┌─ Supplied data

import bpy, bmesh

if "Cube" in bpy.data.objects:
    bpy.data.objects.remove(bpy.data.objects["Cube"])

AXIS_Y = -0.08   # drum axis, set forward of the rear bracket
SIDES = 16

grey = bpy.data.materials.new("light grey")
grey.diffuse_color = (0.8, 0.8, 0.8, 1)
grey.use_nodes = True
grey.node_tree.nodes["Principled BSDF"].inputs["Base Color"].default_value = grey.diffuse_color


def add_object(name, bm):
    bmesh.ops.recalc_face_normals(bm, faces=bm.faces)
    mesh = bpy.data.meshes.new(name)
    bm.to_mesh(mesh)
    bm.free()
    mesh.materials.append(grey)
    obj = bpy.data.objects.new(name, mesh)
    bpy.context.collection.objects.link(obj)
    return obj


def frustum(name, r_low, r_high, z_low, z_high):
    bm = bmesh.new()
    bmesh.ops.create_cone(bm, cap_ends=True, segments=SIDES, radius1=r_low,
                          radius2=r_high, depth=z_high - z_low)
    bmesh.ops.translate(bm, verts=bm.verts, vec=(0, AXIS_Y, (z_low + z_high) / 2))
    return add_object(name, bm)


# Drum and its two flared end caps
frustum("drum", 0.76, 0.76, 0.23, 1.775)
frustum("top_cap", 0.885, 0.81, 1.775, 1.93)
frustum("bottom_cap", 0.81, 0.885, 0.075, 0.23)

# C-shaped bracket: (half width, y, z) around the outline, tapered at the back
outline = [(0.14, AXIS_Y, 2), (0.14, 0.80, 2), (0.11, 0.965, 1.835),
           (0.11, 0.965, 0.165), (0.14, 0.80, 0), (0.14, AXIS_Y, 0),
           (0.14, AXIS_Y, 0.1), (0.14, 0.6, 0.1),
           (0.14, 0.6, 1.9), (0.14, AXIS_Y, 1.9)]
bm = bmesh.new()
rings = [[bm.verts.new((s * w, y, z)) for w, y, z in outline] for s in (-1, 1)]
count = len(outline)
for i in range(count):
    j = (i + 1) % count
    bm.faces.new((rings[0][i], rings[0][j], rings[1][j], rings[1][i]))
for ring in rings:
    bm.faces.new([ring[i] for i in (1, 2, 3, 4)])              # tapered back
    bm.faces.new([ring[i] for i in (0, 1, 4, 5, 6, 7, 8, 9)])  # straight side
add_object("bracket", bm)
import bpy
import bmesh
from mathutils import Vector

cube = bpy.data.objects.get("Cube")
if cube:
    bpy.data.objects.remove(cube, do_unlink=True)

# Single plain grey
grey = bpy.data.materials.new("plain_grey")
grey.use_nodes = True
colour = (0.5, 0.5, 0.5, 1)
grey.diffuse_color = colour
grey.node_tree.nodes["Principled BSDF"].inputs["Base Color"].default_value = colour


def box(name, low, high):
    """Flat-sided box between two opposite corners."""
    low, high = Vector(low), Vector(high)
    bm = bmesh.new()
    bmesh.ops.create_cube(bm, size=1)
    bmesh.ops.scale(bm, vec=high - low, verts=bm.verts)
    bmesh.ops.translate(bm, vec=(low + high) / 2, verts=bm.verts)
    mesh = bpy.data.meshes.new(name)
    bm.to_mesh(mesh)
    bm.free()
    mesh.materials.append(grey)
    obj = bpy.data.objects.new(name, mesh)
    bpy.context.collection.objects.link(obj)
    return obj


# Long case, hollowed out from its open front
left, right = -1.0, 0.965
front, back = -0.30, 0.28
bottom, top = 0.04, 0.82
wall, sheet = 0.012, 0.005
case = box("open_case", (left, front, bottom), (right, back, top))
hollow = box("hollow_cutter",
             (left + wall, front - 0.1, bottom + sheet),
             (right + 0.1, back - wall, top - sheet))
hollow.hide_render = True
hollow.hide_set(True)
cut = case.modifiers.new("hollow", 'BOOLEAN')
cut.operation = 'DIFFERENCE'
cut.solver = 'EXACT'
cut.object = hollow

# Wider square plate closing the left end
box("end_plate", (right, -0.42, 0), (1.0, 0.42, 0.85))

└─

Your objective: Each line of the listing that contains the word "name" must be copied.

Reply:
def add_object(name, bm):
    mesh = bpy.data.meshes.new(name)
    obj = bpy.data.objects.new(name, mesh)
def frustum(name, r_low, r_high, z_low, z_high):
    return add_object(name, bm)
def box(name, low, high):
    mesh = bpy.data.meshes.new(name)
    obj = bpy.data.objects.new(name, mesh)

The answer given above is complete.